▶ _RECORDS TO PROCESS_:
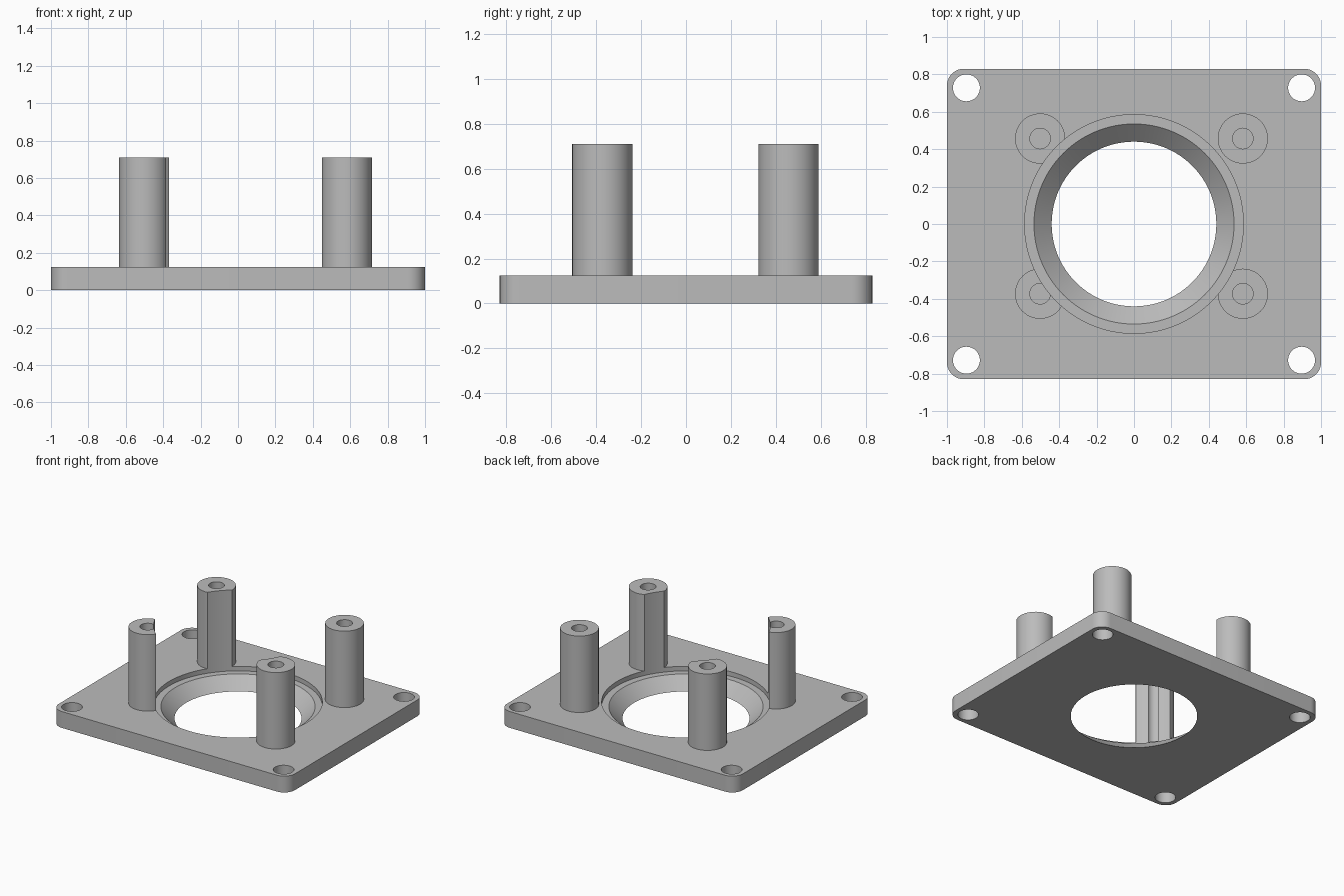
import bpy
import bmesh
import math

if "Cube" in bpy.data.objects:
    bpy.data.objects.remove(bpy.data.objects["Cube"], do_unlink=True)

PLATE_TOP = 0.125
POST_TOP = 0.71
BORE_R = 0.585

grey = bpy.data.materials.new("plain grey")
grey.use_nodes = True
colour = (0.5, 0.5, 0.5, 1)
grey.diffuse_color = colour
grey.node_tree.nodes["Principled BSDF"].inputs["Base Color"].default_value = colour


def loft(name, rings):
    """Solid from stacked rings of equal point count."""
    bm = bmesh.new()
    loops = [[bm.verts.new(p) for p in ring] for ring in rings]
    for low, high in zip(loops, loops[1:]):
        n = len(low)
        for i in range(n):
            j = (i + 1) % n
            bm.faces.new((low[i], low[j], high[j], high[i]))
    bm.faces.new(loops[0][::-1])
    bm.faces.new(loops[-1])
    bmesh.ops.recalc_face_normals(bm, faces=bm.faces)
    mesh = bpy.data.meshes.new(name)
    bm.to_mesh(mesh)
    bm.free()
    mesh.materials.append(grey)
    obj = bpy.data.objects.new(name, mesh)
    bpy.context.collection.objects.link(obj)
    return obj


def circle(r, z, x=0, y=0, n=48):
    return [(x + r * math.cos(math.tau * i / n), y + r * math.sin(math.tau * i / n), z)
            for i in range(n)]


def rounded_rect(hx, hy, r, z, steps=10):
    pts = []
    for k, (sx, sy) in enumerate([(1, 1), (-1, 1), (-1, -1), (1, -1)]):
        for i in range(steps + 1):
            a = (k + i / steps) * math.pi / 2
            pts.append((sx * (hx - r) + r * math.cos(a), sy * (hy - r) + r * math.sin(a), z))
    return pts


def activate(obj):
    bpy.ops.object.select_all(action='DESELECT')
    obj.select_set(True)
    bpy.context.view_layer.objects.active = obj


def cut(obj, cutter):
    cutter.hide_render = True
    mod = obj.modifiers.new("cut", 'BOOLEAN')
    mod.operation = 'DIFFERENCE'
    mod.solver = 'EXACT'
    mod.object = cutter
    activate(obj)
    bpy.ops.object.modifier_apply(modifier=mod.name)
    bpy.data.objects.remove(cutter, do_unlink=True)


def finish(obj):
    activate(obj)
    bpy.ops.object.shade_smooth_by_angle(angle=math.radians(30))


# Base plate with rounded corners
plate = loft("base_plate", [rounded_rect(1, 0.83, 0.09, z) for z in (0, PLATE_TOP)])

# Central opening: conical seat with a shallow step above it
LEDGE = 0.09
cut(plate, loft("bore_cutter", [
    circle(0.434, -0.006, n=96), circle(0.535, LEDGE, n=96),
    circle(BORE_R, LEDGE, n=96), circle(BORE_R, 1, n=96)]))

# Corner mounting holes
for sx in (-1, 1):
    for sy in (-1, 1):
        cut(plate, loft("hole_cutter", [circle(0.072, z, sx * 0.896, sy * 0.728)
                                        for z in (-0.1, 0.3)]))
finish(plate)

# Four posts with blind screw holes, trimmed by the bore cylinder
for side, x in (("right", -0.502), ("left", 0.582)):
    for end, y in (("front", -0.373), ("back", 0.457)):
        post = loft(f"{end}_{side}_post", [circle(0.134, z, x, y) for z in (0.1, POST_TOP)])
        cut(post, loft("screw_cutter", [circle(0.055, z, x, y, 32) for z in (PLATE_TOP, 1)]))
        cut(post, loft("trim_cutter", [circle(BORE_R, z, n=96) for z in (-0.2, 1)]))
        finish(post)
---
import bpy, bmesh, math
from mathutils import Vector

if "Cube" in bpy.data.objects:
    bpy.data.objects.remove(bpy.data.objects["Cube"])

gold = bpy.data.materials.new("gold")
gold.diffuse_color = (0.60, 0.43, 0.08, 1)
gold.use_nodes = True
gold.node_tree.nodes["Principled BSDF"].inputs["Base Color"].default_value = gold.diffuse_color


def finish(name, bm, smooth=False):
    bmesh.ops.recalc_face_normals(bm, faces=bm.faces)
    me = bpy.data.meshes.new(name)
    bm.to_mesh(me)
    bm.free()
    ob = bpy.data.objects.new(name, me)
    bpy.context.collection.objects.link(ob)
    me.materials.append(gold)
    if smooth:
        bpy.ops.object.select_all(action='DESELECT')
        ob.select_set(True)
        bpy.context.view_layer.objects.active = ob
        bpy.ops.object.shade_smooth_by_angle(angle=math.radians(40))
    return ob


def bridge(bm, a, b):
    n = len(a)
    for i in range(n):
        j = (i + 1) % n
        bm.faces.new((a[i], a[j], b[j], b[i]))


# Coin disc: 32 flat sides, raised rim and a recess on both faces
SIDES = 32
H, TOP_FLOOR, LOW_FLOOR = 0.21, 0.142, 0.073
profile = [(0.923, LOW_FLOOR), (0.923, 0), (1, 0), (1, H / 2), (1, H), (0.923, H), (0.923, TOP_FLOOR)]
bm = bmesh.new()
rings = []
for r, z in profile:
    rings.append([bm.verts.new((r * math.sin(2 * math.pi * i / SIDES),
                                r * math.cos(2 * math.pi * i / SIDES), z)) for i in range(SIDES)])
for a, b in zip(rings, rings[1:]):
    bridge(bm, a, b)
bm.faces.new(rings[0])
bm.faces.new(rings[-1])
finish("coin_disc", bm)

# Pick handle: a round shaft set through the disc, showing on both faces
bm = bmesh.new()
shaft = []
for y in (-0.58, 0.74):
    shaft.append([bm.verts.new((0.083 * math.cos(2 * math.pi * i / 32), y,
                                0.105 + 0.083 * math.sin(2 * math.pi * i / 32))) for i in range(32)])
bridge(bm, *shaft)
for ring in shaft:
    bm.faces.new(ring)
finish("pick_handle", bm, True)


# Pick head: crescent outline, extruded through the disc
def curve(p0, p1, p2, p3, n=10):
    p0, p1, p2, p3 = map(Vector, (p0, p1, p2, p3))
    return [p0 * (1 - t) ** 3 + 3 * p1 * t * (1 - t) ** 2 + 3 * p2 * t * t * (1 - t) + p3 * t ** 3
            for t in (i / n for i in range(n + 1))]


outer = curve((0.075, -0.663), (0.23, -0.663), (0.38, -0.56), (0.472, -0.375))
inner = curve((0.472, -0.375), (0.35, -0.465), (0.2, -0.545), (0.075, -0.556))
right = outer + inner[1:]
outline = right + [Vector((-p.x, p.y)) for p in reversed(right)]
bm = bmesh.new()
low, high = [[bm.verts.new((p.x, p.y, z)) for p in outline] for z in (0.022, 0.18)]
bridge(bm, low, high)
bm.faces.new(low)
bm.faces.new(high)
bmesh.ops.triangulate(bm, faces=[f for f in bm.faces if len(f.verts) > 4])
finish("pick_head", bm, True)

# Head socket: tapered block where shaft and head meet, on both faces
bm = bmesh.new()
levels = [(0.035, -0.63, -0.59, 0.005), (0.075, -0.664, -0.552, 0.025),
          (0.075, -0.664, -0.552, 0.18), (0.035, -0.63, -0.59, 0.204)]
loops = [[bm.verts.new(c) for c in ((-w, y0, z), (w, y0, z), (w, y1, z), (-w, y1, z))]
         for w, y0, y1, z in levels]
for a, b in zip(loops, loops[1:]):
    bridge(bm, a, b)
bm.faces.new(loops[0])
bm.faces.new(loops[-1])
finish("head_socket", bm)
...
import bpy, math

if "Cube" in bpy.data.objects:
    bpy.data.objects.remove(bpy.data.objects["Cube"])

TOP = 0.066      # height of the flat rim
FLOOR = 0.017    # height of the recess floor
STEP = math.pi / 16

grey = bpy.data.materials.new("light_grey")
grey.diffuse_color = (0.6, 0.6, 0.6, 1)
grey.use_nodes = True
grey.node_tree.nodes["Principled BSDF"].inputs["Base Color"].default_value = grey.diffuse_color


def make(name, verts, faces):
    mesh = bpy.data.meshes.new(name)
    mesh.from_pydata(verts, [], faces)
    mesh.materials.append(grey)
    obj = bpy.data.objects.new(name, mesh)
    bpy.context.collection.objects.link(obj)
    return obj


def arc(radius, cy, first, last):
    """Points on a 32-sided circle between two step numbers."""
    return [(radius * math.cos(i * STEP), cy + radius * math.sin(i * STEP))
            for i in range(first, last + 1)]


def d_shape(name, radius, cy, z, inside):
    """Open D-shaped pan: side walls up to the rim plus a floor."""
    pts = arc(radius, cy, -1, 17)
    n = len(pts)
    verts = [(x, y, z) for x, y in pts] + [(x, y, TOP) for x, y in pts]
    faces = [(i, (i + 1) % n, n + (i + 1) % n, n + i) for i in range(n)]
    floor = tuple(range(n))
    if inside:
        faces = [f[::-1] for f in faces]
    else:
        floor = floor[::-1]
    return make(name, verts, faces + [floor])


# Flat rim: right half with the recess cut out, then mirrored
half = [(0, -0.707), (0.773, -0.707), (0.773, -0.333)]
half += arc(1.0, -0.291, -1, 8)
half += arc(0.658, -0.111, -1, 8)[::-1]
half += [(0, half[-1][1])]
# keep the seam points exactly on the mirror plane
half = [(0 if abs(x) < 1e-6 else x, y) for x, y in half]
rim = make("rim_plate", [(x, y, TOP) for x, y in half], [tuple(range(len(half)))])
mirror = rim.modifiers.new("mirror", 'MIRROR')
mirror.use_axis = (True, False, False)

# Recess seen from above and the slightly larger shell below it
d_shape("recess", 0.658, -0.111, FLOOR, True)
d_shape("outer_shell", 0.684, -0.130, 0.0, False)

▶ _DIRECTIONS_:
Within the listing above, give again exactly every line from the line with "in half], [tuple(range(len(half)))])" through the line with "-0.130, 0.0, False)", both included, and no other line.

▶ _EXERCISE ANSWER_:
rim = make("rim_plate", [(x, y, TOP) for x, y in half], [tuple(range(len(half)))])
mirror = rim.modifiers.new("mirror", 'MIRROR')
mirror.use_axis = (True, False, False)

# Recess seen from above and the slightly larger shell below it
d_shape("recess", 0.658, -0.111, FLOOR, True)
d_shape("outer_shell", 0.684, -0.130, 0.0, False)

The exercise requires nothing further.